_TO DO_
Go to the line in the entries below that holds "grey.diffuse_color = (0.8, 0.8, 0.8, 1)" and repeat exactly from there through the line that holds "(0.065, 1.793), (0, 1.882)])", inclusive.
--------------------------------------------------
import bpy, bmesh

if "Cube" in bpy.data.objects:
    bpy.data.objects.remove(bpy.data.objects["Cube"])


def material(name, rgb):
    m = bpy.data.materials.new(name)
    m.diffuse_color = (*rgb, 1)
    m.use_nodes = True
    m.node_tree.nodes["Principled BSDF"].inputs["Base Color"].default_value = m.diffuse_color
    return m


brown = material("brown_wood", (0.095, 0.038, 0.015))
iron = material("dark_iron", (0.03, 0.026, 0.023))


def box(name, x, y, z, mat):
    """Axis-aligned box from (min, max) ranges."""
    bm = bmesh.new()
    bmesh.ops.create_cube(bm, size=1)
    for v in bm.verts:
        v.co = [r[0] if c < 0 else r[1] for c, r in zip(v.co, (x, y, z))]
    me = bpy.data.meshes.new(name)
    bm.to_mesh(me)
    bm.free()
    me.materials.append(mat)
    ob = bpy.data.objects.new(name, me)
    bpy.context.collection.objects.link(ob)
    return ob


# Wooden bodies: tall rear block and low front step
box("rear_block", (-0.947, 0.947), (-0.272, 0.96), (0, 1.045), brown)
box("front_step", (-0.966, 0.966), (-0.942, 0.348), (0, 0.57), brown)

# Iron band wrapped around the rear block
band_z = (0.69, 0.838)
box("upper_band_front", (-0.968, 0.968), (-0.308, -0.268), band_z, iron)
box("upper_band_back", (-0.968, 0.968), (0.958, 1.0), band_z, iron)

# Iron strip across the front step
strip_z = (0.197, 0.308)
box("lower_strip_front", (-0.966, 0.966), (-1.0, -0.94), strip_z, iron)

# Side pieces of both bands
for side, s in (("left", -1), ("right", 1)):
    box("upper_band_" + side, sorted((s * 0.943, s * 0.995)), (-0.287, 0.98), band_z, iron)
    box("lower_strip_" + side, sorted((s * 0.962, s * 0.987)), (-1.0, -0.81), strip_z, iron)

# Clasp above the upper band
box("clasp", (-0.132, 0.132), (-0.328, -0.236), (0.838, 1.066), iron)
--------------------------------------------------
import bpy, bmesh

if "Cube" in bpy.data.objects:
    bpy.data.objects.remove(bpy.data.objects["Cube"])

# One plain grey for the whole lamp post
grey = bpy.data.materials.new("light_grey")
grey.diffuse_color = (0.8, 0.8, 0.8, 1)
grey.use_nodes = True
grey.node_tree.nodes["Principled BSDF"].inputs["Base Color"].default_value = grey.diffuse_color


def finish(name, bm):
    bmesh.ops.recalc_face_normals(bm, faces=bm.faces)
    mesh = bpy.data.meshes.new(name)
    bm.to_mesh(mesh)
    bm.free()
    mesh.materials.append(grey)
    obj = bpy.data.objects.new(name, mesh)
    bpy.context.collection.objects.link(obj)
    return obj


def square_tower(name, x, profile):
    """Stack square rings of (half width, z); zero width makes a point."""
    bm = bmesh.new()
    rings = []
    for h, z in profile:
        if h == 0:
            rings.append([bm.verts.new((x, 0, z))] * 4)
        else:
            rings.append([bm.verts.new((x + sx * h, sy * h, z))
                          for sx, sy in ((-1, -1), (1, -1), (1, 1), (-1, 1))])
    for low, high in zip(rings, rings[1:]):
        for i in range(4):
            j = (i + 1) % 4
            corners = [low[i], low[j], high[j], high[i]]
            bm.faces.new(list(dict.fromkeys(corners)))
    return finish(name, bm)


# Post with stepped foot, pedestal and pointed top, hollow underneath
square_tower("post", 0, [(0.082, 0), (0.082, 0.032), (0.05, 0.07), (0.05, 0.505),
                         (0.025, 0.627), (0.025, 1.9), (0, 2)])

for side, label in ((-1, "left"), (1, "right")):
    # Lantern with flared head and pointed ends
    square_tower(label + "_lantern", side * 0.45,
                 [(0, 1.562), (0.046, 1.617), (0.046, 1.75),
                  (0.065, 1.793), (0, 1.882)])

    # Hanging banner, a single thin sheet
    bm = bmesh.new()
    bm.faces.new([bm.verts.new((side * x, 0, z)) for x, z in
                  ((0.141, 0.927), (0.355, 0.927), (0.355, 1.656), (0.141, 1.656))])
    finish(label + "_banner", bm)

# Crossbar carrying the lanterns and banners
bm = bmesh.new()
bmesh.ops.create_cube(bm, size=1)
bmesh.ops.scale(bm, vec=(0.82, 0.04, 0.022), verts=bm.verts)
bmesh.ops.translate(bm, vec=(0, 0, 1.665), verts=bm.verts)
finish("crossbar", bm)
--------------------------------------------------
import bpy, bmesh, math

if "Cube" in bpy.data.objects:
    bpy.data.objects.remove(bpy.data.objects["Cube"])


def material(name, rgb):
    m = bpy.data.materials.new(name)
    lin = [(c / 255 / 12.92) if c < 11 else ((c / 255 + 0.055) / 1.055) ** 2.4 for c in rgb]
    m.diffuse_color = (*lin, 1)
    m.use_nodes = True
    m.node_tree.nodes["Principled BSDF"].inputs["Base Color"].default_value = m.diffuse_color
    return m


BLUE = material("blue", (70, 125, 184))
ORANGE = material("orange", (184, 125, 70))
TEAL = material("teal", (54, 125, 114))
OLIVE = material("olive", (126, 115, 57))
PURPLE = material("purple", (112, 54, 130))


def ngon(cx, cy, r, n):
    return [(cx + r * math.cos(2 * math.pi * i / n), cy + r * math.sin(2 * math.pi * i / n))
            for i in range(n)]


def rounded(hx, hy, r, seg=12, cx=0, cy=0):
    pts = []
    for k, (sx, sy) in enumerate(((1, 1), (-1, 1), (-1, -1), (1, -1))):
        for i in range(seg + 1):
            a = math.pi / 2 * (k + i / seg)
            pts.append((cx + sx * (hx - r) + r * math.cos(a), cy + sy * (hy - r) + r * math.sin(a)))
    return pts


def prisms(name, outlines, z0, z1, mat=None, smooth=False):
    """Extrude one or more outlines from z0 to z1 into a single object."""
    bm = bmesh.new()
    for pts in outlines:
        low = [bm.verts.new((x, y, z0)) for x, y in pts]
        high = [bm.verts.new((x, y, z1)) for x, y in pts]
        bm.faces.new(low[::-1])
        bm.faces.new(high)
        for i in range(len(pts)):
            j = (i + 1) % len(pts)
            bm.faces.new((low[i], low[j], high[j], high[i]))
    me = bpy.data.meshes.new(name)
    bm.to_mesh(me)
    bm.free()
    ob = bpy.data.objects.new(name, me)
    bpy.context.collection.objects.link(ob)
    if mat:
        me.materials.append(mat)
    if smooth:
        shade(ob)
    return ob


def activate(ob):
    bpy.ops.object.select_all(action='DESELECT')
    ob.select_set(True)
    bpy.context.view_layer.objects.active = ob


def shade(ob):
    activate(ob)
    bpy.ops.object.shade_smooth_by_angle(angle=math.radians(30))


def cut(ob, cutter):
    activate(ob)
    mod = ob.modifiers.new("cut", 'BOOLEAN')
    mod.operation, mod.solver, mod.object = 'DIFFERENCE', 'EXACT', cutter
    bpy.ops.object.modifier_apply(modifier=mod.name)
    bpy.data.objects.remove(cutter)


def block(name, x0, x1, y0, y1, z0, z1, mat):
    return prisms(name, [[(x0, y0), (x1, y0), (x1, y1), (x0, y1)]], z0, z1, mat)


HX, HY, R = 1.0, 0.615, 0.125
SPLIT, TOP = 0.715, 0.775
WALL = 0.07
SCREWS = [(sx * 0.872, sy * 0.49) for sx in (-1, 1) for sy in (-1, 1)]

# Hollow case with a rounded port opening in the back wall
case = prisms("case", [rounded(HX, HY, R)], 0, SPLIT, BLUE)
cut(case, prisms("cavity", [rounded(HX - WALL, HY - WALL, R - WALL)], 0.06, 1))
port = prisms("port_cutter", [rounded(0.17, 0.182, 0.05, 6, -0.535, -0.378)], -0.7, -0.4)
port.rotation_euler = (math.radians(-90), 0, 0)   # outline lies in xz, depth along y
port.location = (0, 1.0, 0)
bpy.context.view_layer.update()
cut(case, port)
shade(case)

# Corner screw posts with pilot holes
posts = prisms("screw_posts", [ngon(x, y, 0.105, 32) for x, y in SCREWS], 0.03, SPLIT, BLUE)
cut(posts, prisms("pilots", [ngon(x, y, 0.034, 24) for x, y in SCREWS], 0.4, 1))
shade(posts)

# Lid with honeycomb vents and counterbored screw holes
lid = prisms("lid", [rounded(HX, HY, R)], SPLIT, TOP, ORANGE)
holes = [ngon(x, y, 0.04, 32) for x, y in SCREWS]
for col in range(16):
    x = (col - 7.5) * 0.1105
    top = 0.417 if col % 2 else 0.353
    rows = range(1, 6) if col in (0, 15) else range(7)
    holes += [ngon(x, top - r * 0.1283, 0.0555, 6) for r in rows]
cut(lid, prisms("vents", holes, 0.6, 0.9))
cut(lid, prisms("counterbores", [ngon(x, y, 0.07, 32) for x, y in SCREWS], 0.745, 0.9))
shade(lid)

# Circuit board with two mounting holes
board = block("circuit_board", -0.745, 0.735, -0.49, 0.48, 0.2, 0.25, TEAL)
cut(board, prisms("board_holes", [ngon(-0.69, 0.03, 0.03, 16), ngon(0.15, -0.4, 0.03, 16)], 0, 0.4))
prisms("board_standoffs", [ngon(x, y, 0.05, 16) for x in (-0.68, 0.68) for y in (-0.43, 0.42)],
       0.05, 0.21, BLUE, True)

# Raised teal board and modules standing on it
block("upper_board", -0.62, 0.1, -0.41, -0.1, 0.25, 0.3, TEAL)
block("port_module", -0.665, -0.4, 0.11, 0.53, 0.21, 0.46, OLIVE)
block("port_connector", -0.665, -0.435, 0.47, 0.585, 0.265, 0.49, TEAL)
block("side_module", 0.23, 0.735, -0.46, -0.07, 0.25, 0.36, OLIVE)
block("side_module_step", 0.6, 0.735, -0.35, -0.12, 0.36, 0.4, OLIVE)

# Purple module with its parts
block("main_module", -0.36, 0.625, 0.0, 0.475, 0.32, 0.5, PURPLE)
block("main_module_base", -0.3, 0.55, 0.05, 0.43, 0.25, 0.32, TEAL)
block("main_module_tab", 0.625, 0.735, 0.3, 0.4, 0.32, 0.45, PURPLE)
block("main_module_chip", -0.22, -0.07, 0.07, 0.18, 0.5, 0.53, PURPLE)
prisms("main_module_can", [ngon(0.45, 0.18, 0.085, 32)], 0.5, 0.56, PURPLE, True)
--------------------------------------------------
_RESPONSE BOX_
grey.diffuse_color = (0.8, 0.8, 0.8, 1)
grey.use_nodes = True
grey.node_tree.nodes["Principled BSDF"].inputs["Base Color"].default_value = grey.diffuse_color


def finish(name, bm):
    bmesh.ops.recalc_face_normals(bm, faces=bm.faces)
    mesh = bpy.data.meshes.new(name)
    bm.to_mesh(mesh)
    bm.free()
    mesh.materials.append(grey)
    obj = bpy.data.objects.new(name, mesh)
    bpy.context.collection.objects.link(obj)
    return obj


def square_tower(name, x, profile):
    """Stack square rings of (half width, z); zero width makes a point."""
    bm = bmesh.new()
    rings = []
    for h, z in profile:
        if h == 0:
            rings.append([bm.verts.new((x, 0, z))] * 4)
        else:
            rings.append([bm.verts.new((x + sx * h, sy * h, z))
                          for sx, sy in ((-1, -1), (1, -1), (1, 1), (-1, 1))])
    for low, high in zip(rings, rings[1:]):
        for i in range(4):
            j = (i + 1) % 4
            corners = [low[i], low[j], high[j], high[i]]
            bm.faces.new(list(dict.fromkeys(corners)))
    return finish(name, bm)


# Post with stepped foot, pedestal and pointed top, hollow underneath
square_tower("post", 0, [(0.082, 0), (0.082, 0.032), (0.05, 0.07), (0.05, 0.505),
                         (0.025, 0.627), (0.025, 1.9), (0, 2)])

for side, label in ((-1, "left"), (1, "right")):
    # Lantern with flared head and pointed ends
    square_tower(label + "_lantern", side * 0.45,
                 [(0, 1.562), (0.046, 1.617), (0.046, 1.75),
                  (0.065, 1.793), (0, 1.882)])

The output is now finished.